◆ MATERIAL FOR THIS TASK:

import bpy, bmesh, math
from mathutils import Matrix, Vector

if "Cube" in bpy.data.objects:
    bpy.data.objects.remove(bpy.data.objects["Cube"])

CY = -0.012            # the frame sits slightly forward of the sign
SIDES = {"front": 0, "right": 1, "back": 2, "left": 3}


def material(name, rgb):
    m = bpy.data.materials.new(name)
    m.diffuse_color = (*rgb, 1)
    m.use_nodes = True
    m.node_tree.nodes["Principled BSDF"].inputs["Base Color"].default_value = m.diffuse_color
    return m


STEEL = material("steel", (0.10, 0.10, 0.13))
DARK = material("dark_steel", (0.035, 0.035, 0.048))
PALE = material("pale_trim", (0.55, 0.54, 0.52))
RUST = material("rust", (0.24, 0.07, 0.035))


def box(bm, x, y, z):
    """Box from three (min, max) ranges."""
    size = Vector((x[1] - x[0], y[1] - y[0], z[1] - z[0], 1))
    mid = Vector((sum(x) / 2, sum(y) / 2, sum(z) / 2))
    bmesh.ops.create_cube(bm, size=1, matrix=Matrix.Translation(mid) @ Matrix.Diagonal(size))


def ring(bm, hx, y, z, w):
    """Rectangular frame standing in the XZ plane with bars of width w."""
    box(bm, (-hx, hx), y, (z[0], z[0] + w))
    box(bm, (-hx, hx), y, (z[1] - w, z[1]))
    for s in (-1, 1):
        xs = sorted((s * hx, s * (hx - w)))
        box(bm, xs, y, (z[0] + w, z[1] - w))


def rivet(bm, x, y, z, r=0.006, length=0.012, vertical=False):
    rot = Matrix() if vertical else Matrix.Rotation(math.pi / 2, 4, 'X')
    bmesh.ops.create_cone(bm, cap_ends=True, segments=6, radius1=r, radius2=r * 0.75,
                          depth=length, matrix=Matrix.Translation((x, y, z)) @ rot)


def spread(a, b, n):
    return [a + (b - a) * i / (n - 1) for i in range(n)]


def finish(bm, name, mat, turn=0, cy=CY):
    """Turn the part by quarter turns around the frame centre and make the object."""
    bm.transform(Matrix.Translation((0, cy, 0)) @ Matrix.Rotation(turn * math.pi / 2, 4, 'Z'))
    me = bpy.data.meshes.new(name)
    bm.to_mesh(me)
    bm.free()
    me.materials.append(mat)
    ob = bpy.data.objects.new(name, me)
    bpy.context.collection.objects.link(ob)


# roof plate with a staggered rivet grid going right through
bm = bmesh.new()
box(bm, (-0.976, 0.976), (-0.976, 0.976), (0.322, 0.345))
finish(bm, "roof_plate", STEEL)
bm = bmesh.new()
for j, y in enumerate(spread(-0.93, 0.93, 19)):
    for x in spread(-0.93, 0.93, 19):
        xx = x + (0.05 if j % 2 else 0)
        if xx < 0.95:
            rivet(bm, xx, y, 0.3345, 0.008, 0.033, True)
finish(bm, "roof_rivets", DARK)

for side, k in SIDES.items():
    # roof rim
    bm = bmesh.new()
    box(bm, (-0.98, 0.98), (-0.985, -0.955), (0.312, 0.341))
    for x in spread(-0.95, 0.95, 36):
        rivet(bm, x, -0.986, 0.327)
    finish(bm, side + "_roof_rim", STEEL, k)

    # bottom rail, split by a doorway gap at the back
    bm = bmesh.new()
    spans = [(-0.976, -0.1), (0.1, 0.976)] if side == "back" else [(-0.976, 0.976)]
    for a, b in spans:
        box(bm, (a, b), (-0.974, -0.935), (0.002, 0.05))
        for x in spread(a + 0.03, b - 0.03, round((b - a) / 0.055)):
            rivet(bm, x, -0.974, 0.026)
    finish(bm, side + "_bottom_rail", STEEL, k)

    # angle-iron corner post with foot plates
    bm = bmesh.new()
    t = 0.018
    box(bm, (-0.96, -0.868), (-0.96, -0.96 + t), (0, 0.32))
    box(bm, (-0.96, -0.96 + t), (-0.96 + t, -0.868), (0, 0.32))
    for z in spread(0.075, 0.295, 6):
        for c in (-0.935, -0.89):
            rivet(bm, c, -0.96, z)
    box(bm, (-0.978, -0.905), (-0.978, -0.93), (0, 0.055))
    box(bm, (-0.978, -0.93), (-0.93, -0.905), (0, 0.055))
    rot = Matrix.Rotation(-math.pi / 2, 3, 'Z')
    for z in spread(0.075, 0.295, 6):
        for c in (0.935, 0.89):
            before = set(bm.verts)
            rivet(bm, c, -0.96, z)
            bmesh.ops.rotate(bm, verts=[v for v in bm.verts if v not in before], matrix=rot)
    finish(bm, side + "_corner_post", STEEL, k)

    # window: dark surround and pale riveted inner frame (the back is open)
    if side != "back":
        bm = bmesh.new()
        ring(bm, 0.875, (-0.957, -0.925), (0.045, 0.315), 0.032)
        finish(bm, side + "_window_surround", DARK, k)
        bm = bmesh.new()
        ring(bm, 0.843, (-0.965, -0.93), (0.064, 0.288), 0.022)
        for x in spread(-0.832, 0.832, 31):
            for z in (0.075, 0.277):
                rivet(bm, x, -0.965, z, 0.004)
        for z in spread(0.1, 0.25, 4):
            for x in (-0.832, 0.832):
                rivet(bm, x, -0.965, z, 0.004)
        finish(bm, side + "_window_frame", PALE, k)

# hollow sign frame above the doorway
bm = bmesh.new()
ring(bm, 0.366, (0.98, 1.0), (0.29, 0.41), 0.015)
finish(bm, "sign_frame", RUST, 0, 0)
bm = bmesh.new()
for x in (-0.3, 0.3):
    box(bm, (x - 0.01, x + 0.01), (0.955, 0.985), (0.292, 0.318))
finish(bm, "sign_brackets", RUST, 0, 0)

◆ GOAL OF THE EXERCISE: Using the records given above, list every line that includes the word "finish".

◆ RESPONSE:
def finish(bm, name, mat, turn=0, cy=CY):
finish(bm, "roof_plate", STEEL)
finish(bm, "roof_rivets", DARK)
    finish(bm, side + "_roof_rim", STEEL, k)
    finish(bm, side + "_bottom_rail", STEEL, k)
    finish(bm, side + "_corner_post", STEEL, k)
        finish(bm, side + "_window_surround", DARK, k)
        finish(bm, side + "_window_frame", PALE, k)
finish(bm, "sign_frame", RUST, 0, 0)
finish(bm, "sign_brackets", RUST, 0, 0)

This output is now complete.